UK: Total Prepares to Regain Control of Elgin Gas Leak
Following confirmation on Saturday morning (31 March) that the flare on the Elgin Platform has extinguished itself, Total is actively preparing operations to regain control of the leaking well.
With respect to stopping the leak, Total has launched two main actions which are progressing in parallel.
– The first action plan is to carry out the well control operation using a floating support vessel and pumping mud into the well. This solution would require reboarding the platform. The Group is working in cooperation with the Health and Safety Executive (HSE) to agree conditions under which regaining access to the Elgin platform can be undertaken safely.
Once the platform is accessed, advanced preparations for controlling the well can proceed. Total has identified and is sourcing the necessary support vessels required to facilitate the operation. Two suitable vessels have been chartered, one boat and one rig. Each of the vessels identified has special dynamic positioning capability, making them most suitable for the operation planned.
– The second action plan relates to drilling a relief well and a backup relief well. Total has already mobilised two rigs to drill these wells; both will move to Elgin on final suspension of current operations. The first is the Sedco 714, currently drilling on the Fettercairn field 400kms to the North of Elgin. The second, the Rowan Gorilla V, is currently drilling on the West Franklin field just 6kms from Elgin. To maintain the widest possible range of options, other drilling rigs are also being considered.
Two other key vessels are also standing by on location. One is an ROV (Remote Operate Vehicle) deployment vessel to carry out underwater inspections in the location of the Elgin platform; a second similar vessel is on standby to conduct seabed surveys of possible locations for relief wells. Both vessels are currently awaiting optimum sea conditions before they can be deployed.

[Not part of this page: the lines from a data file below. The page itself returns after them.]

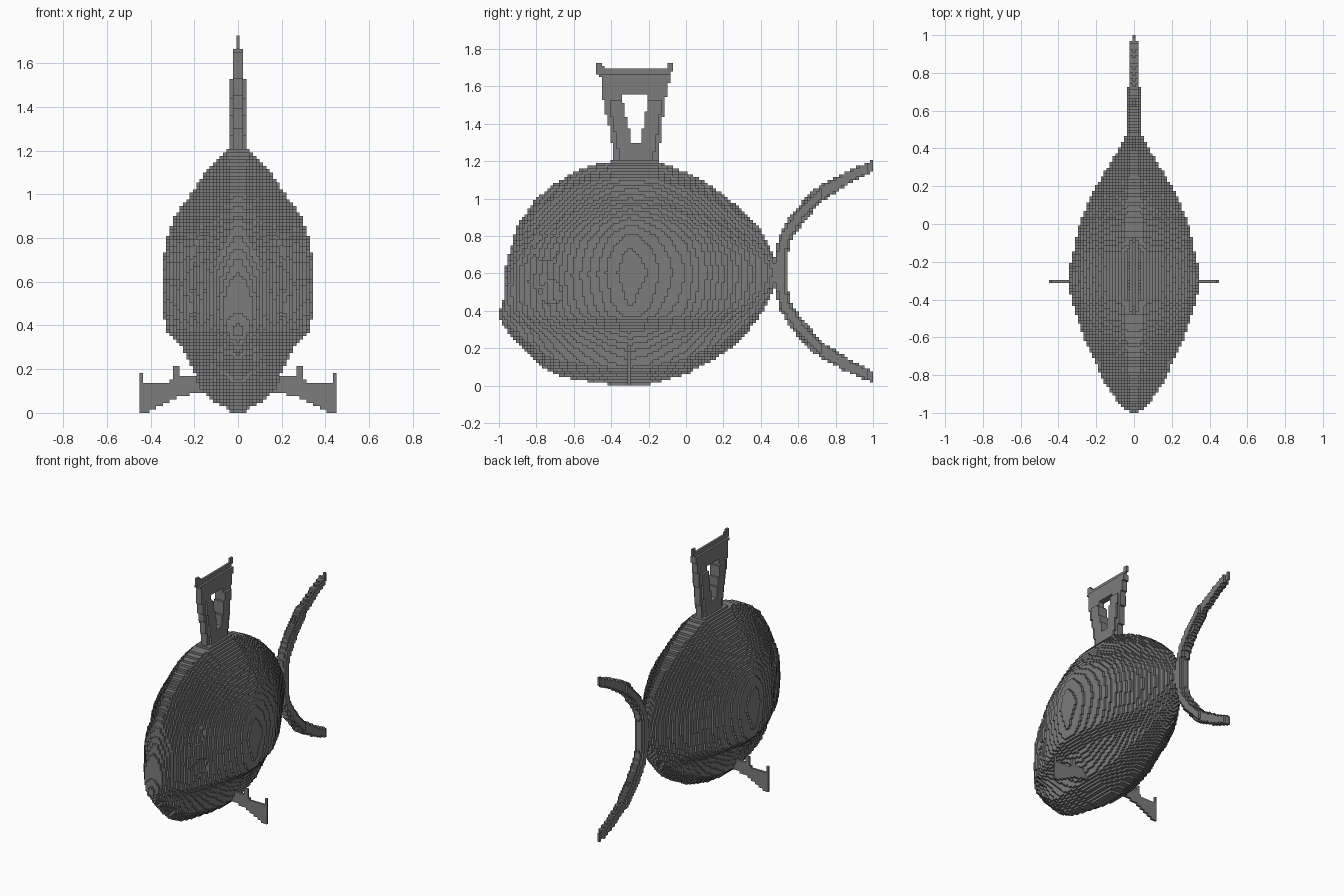
import bpy, bmesh, math
from mathutils import Vector
from mathutils.geometry import intersect_point_line

cube = bpy.data.objects.get("Cube")
if cube:
    bpy.data.objects.remove(cube)

V = 2 / 131          # edge of one block
MID = 0.61           # height of the body axis

grey = bpy.data.materials.new("stone_grey")
grey.use_nodes = True
colour = (0.2, 0.2, 0.2, 1)
grey.diffuse_color = colour
grey.node_tree.nodes["Principled BSDF"].inputs["Base Color"].default_value = colour


def lerp(points, t):
    """Piecewise linear profile lookup."""
    if t <= points[0][0]:
        return points[0][1]
    for (a, p), (b, q) in zip(points, points[1:]):
        if t <= b:
            return p + (q - p) * (t - a) / (b - a)
    return points[-1][1]


def in_polygon(poly, u, w):
    inside = False
    for (a, b), (c, d) in zip(poly, poly[1:] + poly[:1]):
        if (b > w) != (d > w) and u < (c - a) * (w - b) / (d - b) + a:
            inside = not inside
    return inside


def block_part(name, test, low, high):
    """Fill the cells accepted by test and skin them with square block faces."""
    origin = Vector((-V / 2, -1, 0))
    lo = [math.floor((l - o) / V) for l, o in zip(low, origin)]
    hi = [math.ceil((h - o) / V) for h, o in zip(high, origin)]
    cells = set()
    for j in range(lo[1], hi[1]):
        for k in range(lo[2], hi[2]):
            y, z = -1 + (j + .5) * V, (k + .5) * V
            span = test(y, z)
            for i in range(lo[0], hi[0]):
                if span(i * V) if callable(span) else abs(i * V) <= span:
                    cells.add((i, j, k))
    bm = bmesh.new()
    verts = {}

    def corner(c):
        if c not in verts:
            verts[c] = bm.verts.new(origin + Vector(c) * V)
        return verts[c]

    for cell in sorted(cells):
        for axis in range(3):
            u, w = (axis + 1) % 3, (axis + 2) % 3
            for side in (0, 1):
                near = list(cell)
                near[axis] += 2 * side - 1
                if tuple(near) in cells:
                    continue
                ring = []
                for du, dw in ((0, 0), (1, 0), (1, 1), (0, 1)):
                    c = list(cell)
                    c[axis] += side
                    c[u] += du
                    c[w] += dw
                    ring.append(corner(tuple(c)))
                bm.faces.new(ring if side else ring[::-1])
    mesh = bpy.data.meshes.new(name)
    bm.to_mesh(mesh)
    bm.free()
    mesh.materials.append(grey)
    ob = bpy.data.objects.new(name, mesh)
    bpy.context.collection.objects.link(ob)
    return ob


# Body: back line, belly line, plan width and cross-section
BACK = [(-1, .39), (-.98, .43), (-.96, .66), (-.9, .86), (-.8, 1), (-.7, 1.08), (-.6, 1.14),
        (-.5, 1.18), (-.4, 1.2), (-.15, 1.2), (0, 1.14), (.1, 1.09), (.2, 1.02), (.3, .94),
        (.4, .83), (.48, .68)]
BELLY = [(-1, .36), (-.94, .27), (-.86, .19), (-.8, .12), (-.7, .06), (-.6, .035), (-.4, .005),
         (-.2, .005), (0, .06), (.2, .17), (.3, .25), (.4, .38), (.48, .53)]
PLAN = [(-1, .02), (-.97, .06), (-.9, .12), (-.8, .175), (-.6, .265), (-.4, .33), (-.3, .35),
        (-.2, .335), (0, .29), (.1, .25), (.2, .2), (.3, .14), (.4, .08), (.48, .035)]
SECTION = [(0, .1), (.04, .38), (.08, .59), (.16, .7), (.25, .88), (.29, .93), (.37, .97),
           (.5, 1), (.58, .98), (.66, .94), (.73, .86), (.79, .73), (.83, .62), (.92, .43),
           (.96, .29), (1, .16)]
JAW = [(.3, .83), (.37, 1)]      # the body narrows below the jaw line


def body_width(y, z):
    top, bottom = lerp(BACK, y), lerp(BELLY, y)
    if not bottom <= z <= top or y > .48:
        return -1
    width = lerp(PLAN, y) * lerp(SECTION, (z - bottom) / (top - bottom)) * lerp(JAW, z)
    # shallow eye and cheek hollows
    for cy, cz, r in ((-.75, .74, .07), (-.72, .5, .06)):
        if math.hypot(y - cy, z - cz) < r:
            width -= V
    return width


block_part("body", body_width, (-.4, -1, 0), (.4, .5, 1.22))

# Dorsal fin: a flared frame with a wedge-shaped opening
FRAME = [(-.38, 1.15), (-.4, 1.33), (-.44, 1.5), (-.46, 1.66), (-.48, 1.66), (-.48, 1.73),
         (-.45, 1.73), (-.44, 1.7), (-.1, 1.7), (-.09, 1.73), (-.06, 1.73), (-.08, 1.66),
         (-.1, 1.58), (-.12, 1.45), (-.15, 1.2), (-.15, 1.15)]
OPENING = [(-.345, 1.555), (-.2, 1.555), (-.24, 1.3), (-.29, 1.3)]


def dorsal_width(y, z):
    if not in_polygon(FRAME, y, z) or in_polygon(OPENING, y, z):
        return -1
    edge = min(y - lerp([(1.2, -.38), (1.66, -.46)], z), lerp([(1.2, -.15), (1.66, -.08)], z) - y)
    thick = .031 if z < 1.52 else .017 if z < 1.67 else .005
    return thick if edge > .025 else min(thick, .017)


block_part("dorsal_fin", dorsal_width, (-.05, -.5, 1.15), (.05, -.05, 1.75))

# Tail: a crescent swept along a mirrored path
TAIL = [(.505, MID), (.505, .71), (.53, .8), (.6, .9), (.71, 1.02), (.87, 1.115), (1, 1.175)]
TAIL = [Vector(p).to_3d() for p in TAIL]


def tail_width(y, z):
    p = Vector((y, MID + abs(z - MID), 0))
    best = 1
    for a, b in zip(TAIL, TAIL[1:]):
        near, t = intersect_point_line(p, a, b)
        near = a.lerp(b, min(max(t, 0), 1))
        best = min(best, (p - near).length)
    radius = lerp([(.5, .03), (.55, .04), (.8, .036), (1, .027)], y)
    if best > radius:
        return -1
    thick = .033 if y < .72 else .02 if y < .97 else .005
    return max(.004, thick * math.sqrt(1 - (best / radius) ** 2) + .004)


block_part("tail_fin", tail_width, (-.05, .45, 0), (.05, 1, 1.22))

# Lower fins: one-block plates, mirrored left and right
PLATE = [(.12, .1), (.2, .09), (.3, .065), (.37, .025), (.42, 0), (.443, 0), (.443, .09),
         (.458, .1), (.458, .18), (.43, .18), (.43, .13), (.35, .13), (.3, .15), (.3, .21),
         (.265, .21), (.265, .165), (.12, .165)]


def plate(sign):
    def test(y, z):
        return lambda x: abs(y + .305) < V / 2 and x * sign > 0 and in_polygon(PLATE, abs(x), z)
    return test


for side, sign in (("left", 1), ("right", -1)):
    block_part(side + "_lower_fin", plate(sign), (-.48, -.35, 0), (.48, -.25, .23))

Reconnaissance and monitoring of the site by aircraft and fire fighting vessels continues.
Source: Total, April 3, 2012